Of course, Free Speech is important every year. That's why the CCP never stops censoring the internet. Thing is, this year it’s our Government threatening to censor free speech.

The Minister of Justice wrote a one-page letter to political party leaders in December. He says the Government will crack down on ‘hate-motivated speech.’ Basically, he wants tougher penalties for more kinds of speech than what’s currently in the Human Rights Act.

If we’re going to fight this, we need to know what free speech is and isn’t. Some people think it’s the right to say whatever you want. Some people think it’s the right to have other people to give their time listening to you, or perhaps tweet on their platform.

But who wants to listen to tedious people who claim the right to bore us witless? The problem with all rights is that they only work if someone else plays along. Making speech a right only works if you can make some poor sucker listen.

Free speech is not a right but a freedom. Freedom is the ability to plan your future without others arbitrarily messing with you. When people are in conflict, the rules should be written down and clear so everyone knows what to expect. They should be able to know what the rules are, and the penalties for breaking them.

That’s the rule of law, and we get it from an early age. Try going to any Intermediate school at lunch time, change the rules half way through, and see what happens.

We already have some restrictions on freedom of speech that are compatible with the rule of law. You can’t incite people to commit crimes, you can’t threaten people with violence, you can’t be a nuisance (like shouting fire when there is none).

If you do those things there’s a good chance you’ll be convicted and punished. The maximum punishments are written in the Crimes Act. On the other hand, you also have clear defences, such as ‘I did not make a threat.’ There are other advantages. When the rules are written down, they apply equally to everyone.

That’s why hate speech laws are incompatible with freedom. There’s no way of consistently applying what’s offensive. Take the case of Sean Plunkett, who was fined $3,000 by the Broadcasting Standards Authority for ‘amplifying negative stereotypes about Māori.’ The finding was described as a “huge shock…” by the complainant!

The case shows the problem with hate speech laws. You don’t know if you’ve broken them until you are convicted. Whether other people think your views are offensive or might unreasonably influence others is so bland there's no real test.

In these shadows operate political prejudice. If you’re in the majority of opinion you are probably safe from hate speech laws. Your views will be accepted. It is minorities who need the protection of free speech.

Hate speech laws, on the other hand, are mob rule. They amount to the popular using the force of the state to silence the unpopular. They lead to conformity of opinion and blandness in life. They make us less human by suppressing our self-expression. They make our society poorer by suppressing the generation of new ideas and criticism of bad ones.

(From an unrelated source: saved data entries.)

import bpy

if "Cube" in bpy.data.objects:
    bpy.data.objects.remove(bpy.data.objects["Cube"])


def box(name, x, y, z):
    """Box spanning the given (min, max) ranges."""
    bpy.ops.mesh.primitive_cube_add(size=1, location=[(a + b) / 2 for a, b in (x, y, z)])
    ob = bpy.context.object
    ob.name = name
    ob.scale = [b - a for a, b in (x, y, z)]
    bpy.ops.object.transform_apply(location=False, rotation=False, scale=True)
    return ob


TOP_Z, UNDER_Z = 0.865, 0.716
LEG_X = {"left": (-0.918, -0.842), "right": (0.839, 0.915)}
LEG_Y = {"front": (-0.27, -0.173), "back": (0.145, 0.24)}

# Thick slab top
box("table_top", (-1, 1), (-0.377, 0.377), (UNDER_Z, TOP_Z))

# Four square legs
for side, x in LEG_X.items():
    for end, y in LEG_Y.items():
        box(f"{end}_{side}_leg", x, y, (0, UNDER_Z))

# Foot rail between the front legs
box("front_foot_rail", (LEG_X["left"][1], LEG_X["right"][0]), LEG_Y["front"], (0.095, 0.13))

For those reasons, freedom to speak our mind under the protection of the rule of law is the foundation of a free society and should be our main priority. If the Government passes laws that allow punishment on the basis of opinion, ACT will petition for a referendum to reverse those laws. We hope you’ll help.